*TASK DETAILS:* Would you mind restating all of the records word for word, skipping the pictures?

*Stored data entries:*
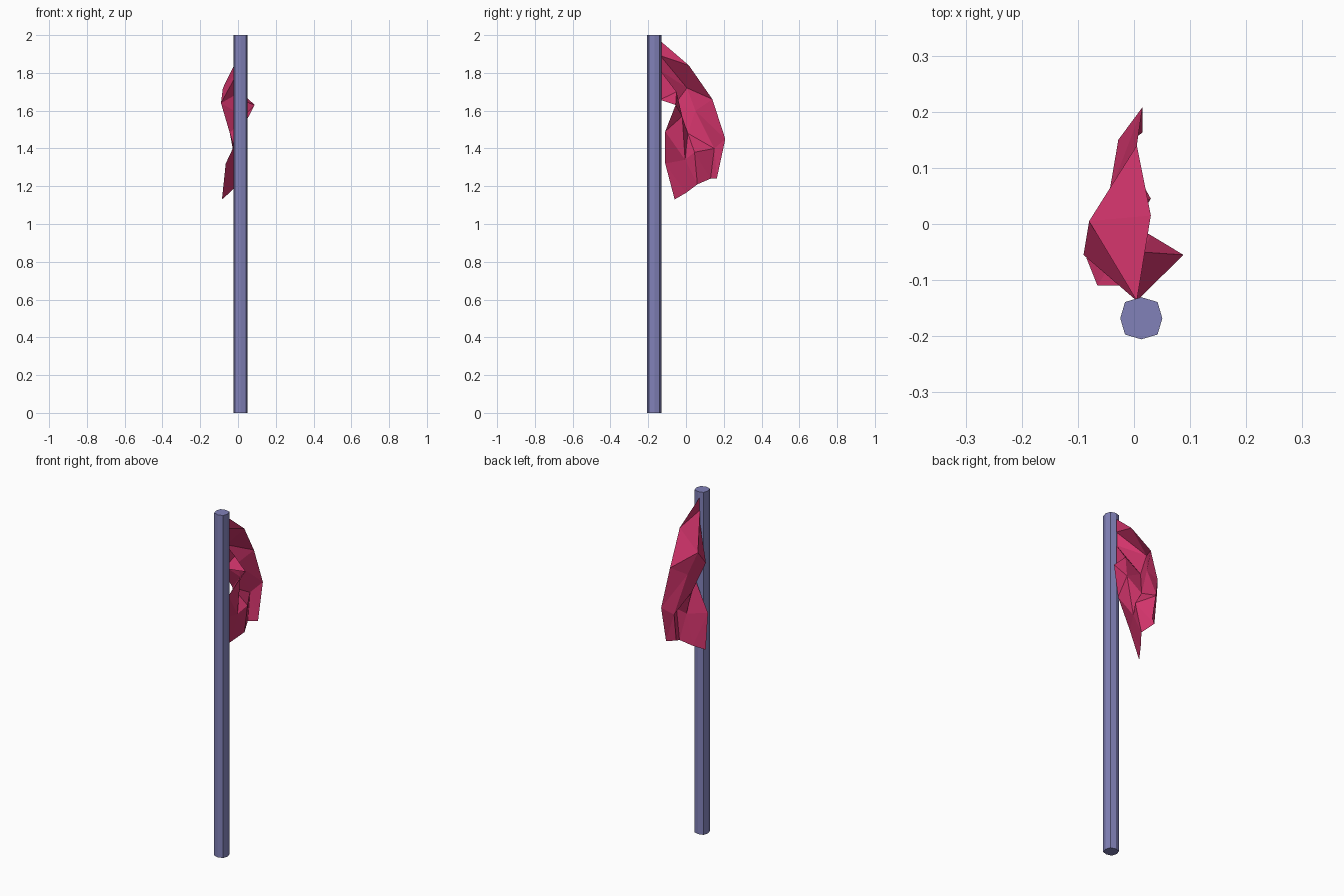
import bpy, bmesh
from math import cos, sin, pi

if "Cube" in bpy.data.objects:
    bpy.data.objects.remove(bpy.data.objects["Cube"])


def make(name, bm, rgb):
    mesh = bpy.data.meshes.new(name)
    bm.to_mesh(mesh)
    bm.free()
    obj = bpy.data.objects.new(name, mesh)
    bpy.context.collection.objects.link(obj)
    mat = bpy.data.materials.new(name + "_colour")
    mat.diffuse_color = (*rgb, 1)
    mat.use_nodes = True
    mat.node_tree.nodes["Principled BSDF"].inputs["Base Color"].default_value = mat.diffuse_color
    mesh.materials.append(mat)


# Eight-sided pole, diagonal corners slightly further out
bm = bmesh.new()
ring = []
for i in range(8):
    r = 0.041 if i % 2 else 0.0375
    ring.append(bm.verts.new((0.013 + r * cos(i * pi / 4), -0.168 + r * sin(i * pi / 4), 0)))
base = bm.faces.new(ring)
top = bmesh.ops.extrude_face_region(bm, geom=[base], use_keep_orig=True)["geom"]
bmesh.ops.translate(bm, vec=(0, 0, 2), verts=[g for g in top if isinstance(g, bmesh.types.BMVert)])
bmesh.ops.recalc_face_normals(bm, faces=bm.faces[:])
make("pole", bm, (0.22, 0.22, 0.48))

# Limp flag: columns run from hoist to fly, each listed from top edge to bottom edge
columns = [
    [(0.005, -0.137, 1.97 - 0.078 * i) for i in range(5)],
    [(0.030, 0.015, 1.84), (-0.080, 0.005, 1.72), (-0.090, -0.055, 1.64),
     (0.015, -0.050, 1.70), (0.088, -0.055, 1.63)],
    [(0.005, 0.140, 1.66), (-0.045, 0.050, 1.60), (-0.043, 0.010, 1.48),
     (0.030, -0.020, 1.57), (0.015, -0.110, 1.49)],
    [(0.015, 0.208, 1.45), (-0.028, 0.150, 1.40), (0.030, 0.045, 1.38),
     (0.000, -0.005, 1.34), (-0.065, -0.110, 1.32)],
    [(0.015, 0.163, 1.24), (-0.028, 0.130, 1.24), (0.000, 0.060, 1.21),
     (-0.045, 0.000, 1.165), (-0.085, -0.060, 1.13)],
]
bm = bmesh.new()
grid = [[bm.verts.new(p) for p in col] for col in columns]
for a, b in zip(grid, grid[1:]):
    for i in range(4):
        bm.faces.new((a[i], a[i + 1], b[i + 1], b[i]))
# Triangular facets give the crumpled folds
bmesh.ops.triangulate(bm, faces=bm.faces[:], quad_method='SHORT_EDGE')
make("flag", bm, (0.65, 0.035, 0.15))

*YOUR SOLUTION:*
import bpy, bmesh
from math import cos, sin, pi

if "Cube" in bpy.data.objects:
    bpy.data.objects.remove(bpy.data.objects["Cube"])


def make(name, bm, rgb):
    mesh = bpy.data.meshes.new(name)
    bm.to_mesh(mesh)
    bm.free()
    obj = bpy.data.objects.new(name, mesh)
    bpy.context.collection.objects.link(obj)
    mat = bpy.data.materials.new(name + "_colour")
    mat.diffuse_color = (*rgb, 1)
    mat.use_nodes = True
    mat.node_tree.nodes["Principled BSDF"].inputs["Base Color"].default_value = mat.diffuse_color
    mesh.materials.append(mat)


# Eight-sided pole, diagonal corners slightly further out
bm = bmesh.new()
ring = []
for i in range(8):
    r = 0.041 if i % 2 else 0.0375
    ring.append(bm.verts.new((0.013 + r * cos(i * pi / 4), -0.168 + r * sin(i * pi / 4), 0)))
base = bm.faces.new(ring)
top = bmesh.ops.extrude_face_region(bm, geom=[base], use_keep_orig=True)["geom"]
bmesh.ops.translate(bm, vec=(0, 0, 2), verts=[g for g in top if isinstance(g, bmesh.types.BMVert)])
bmesh.ops.recalc_face_normals(bm, faces=bm.faces[:])
make("pole", bm, (0.22, 0.22, 0.48))

# Limp flag: columns run from hoist to fly, each listed from top edge to bottom edge
columns = [
    [(0.005, -0.137, 1.97 - 0.078 * i) for i in range(5)],
    [(0.030, 0.015, 1.84), (-0.080, 0.005, 1.72), (-0.090, -0.055, 1.64),
     (0.015, -0.050, 1.70), (0.088, -0.055, 1.63)],
    [(0.005, 0.140, 1.66), (-0.045, 0.050, 1.60), (-0.043, 0.010, 1.48),
     (0.030, -0.020, 1.57), (0.015, -0.110, 1.49)],
    [(0.015, 0.208, 1.45), (-0.028, 0.150, 1.40), (0.030, 0.045, 1.38),
     (0.000, -0.005, 1.34), (-0.065, -0.110, 1.32)],
    [(0.015, 0.163, 1.24), (-0.028, 0.130, 1.24), (0.000, 0.060, 1.21),
     (-0.045, 0.000, 1.165), (-0.085, -0.060, 1.13)],
]
bm = bmesh.new()
grid = [[bm.verts.new(p) for p in col] for col in columns]
for a, b in zip(grid, grid[1:]):
    for i in range(4):
        bm.faces.new((a[i], a[i + 1], b[i + 1], b[i]))
# Triangular facets give the crumpled folds
bmesh.ops.triangulate(bm, faces=bm.faces[:], quad_method='SHORT_EDGE')
make("flag", bm, (0.65, 0.035, 0.15))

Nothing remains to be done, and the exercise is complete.